Back in the spring, I received a review copy of Babette: The Many Lives, Two Deaths, and Double Kidnapping of Dr. Ellsworth (2013) a memoir/biographical study by Ross Eliot. After six months of hectic life, I’m finally getting around to reviewing the book; my apologies to the author for my deleterious behavior.
In 1999, Ross Eliot was working odd jobs and taking community college classes in Portland, Oregon, when a member of the history faculty — Dr. Ellsworth — took an interest in him. In her seventies and living alone, Ellsworth was looking for someone to take up residence in a basement apartment and help out around the house, drive the car, and be a companion at meals as well as on frequent weekend excursions in exchange for room and board. Eliot accepted the challenge, and lived with Dr. Ellsworth, despite her many eccentricities, until a heart attack took her life in 2002.
Part memoir, part character study, Babette echoes such works as Alan Bennett’s essay “The Lady in the Van” (1989) or Stuart: A Life Backwards by Alexander Masters (2005). Like its predecessors, Babette centers around the complicated, marginal life of an individual with whom the author had personal acquaintance — but whose personal life details elude complete or coherent understanding.

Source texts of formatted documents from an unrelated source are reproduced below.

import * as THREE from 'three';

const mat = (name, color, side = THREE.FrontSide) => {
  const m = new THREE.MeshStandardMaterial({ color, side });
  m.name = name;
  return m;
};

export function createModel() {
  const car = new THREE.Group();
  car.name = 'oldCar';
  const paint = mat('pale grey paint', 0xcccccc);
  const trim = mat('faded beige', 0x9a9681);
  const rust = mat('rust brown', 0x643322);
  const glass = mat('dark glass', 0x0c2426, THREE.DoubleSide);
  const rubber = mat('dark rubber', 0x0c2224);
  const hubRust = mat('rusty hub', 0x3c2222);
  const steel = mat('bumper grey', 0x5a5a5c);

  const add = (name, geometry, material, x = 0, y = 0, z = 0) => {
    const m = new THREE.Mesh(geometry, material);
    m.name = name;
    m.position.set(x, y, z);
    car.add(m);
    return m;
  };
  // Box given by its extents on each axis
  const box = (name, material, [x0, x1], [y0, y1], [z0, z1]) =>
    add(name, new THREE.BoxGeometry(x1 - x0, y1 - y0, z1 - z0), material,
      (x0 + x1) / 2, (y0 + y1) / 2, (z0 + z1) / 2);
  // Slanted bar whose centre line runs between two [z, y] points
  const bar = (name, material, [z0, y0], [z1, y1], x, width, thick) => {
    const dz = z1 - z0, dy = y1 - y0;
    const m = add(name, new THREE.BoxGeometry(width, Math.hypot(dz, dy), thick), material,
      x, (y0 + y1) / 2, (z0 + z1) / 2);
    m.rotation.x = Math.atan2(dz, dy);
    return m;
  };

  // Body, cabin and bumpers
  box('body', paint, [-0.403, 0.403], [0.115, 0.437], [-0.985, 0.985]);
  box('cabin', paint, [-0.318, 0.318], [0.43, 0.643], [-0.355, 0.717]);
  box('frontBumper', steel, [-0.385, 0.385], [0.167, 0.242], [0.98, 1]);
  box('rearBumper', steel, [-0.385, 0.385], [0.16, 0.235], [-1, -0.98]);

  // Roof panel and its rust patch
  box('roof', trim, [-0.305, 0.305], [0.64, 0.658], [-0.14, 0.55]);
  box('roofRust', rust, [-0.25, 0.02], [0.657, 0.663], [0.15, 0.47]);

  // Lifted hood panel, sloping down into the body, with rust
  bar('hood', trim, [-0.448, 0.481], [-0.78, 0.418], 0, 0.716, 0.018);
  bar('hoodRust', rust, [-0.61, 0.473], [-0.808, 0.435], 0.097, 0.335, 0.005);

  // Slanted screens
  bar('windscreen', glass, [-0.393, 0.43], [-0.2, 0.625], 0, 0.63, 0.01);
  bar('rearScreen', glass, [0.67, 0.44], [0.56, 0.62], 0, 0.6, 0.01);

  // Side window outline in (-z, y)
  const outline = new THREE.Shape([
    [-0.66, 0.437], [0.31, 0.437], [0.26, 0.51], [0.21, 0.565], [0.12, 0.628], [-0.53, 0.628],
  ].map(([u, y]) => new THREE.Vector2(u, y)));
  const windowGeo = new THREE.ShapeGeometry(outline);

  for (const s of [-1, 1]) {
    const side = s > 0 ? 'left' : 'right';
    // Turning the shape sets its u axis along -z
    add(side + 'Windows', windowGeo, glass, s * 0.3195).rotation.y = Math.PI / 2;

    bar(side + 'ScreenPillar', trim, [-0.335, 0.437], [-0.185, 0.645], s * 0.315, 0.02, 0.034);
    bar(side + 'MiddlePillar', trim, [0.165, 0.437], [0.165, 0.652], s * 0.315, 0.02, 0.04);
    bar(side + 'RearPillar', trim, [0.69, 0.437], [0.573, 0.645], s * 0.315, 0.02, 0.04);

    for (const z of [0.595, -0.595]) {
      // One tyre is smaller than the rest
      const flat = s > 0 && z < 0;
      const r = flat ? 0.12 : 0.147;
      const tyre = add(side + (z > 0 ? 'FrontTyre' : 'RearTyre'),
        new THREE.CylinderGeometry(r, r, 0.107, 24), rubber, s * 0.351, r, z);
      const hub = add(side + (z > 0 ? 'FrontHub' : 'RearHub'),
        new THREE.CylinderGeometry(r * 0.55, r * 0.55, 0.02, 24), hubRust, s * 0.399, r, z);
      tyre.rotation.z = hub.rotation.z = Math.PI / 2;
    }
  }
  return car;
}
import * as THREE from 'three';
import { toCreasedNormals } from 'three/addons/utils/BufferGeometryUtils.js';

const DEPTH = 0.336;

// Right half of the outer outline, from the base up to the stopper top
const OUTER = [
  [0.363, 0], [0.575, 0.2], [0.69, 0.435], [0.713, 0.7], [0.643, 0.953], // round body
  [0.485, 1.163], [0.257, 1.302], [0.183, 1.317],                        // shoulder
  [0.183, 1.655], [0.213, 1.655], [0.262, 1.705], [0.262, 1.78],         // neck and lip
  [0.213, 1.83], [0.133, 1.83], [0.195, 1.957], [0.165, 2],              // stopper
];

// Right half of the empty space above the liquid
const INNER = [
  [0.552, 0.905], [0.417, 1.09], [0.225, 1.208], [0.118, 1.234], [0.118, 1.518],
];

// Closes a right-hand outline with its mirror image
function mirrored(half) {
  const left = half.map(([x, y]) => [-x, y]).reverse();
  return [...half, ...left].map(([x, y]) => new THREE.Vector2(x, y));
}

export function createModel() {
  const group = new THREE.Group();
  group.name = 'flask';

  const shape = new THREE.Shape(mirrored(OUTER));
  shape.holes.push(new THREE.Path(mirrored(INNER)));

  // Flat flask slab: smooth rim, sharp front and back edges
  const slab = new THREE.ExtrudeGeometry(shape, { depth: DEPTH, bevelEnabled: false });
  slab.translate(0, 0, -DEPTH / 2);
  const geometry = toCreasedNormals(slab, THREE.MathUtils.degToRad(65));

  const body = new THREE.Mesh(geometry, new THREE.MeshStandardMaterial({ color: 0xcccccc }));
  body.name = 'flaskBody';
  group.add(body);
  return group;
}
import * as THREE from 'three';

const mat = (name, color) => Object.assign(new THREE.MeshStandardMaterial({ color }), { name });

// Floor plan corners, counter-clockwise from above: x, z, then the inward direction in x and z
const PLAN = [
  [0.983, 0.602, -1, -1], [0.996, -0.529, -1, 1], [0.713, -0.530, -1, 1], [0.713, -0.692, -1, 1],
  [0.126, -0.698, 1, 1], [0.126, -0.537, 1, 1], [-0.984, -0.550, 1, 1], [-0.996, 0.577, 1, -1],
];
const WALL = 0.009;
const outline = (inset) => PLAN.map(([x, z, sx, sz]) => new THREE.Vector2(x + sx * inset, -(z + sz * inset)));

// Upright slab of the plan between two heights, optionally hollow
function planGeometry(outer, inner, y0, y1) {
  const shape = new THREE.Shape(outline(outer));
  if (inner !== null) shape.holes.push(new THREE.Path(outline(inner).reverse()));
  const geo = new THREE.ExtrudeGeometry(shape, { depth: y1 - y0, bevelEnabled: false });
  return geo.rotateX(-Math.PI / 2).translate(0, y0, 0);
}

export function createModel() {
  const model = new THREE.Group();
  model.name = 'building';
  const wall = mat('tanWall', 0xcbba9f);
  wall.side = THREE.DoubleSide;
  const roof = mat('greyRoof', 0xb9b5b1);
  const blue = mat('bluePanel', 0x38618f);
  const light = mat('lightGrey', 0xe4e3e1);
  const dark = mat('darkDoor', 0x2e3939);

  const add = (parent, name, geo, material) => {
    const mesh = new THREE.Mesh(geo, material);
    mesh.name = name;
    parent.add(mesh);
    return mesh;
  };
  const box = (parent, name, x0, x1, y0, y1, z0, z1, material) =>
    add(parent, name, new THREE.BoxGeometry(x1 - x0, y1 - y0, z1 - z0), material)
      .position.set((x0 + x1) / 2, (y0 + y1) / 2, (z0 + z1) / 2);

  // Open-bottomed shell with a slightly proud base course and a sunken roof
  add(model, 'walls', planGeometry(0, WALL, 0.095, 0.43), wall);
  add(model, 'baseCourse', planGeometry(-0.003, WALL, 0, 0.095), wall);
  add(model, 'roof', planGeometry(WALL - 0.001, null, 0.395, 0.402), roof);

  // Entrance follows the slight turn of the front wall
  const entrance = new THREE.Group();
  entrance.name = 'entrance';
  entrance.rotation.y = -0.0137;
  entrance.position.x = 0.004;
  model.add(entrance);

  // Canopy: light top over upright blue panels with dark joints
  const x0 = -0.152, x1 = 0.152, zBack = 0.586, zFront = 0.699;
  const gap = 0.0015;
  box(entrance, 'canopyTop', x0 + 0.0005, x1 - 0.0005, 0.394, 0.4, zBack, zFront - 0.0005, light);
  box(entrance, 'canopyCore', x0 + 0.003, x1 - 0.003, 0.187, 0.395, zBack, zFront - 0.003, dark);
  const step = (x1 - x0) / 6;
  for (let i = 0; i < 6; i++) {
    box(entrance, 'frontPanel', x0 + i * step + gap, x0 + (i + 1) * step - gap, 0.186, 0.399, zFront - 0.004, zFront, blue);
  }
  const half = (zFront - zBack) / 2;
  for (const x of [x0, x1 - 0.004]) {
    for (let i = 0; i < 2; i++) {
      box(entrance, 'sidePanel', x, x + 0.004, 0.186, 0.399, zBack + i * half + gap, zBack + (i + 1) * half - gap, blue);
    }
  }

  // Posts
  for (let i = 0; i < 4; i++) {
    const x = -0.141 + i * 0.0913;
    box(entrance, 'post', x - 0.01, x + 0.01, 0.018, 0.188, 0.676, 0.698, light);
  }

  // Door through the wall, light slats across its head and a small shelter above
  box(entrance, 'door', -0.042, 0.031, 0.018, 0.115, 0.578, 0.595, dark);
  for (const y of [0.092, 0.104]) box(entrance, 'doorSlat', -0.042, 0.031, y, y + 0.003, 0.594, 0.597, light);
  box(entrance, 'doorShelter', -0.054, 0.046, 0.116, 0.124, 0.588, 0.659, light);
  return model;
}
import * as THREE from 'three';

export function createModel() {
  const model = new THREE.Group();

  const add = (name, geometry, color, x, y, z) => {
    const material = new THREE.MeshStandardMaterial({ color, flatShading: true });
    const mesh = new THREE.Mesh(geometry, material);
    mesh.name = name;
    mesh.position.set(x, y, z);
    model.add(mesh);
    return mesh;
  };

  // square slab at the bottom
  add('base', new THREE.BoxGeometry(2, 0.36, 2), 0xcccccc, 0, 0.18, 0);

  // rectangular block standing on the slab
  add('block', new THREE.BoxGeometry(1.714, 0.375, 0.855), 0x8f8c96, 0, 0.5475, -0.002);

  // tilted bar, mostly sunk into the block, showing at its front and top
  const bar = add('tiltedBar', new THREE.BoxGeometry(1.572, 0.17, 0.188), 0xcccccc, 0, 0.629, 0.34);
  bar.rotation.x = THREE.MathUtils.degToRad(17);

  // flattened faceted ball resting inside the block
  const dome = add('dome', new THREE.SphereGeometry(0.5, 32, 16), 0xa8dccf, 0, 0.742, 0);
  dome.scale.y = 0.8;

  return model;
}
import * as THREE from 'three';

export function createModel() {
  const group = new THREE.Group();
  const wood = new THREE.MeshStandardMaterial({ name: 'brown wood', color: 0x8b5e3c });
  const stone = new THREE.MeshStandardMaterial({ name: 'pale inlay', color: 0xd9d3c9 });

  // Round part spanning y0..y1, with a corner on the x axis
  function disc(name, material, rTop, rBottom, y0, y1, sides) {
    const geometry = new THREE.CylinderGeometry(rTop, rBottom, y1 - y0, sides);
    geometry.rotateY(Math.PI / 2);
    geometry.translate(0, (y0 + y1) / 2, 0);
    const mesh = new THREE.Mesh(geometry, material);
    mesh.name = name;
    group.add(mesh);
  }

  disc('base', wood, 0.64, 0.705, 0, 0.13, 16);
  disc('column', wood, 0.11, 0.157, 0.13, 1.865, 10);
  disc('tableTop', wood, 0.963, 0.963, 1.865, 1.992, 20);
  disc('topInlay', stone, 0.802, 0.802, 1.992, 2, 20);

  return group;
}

All three of these narratives also involve troubling questions of ethical responsibility toward the stories of others, and challenging questions of power imbalances within such author-subject relations.
[mild spoilers after the jump]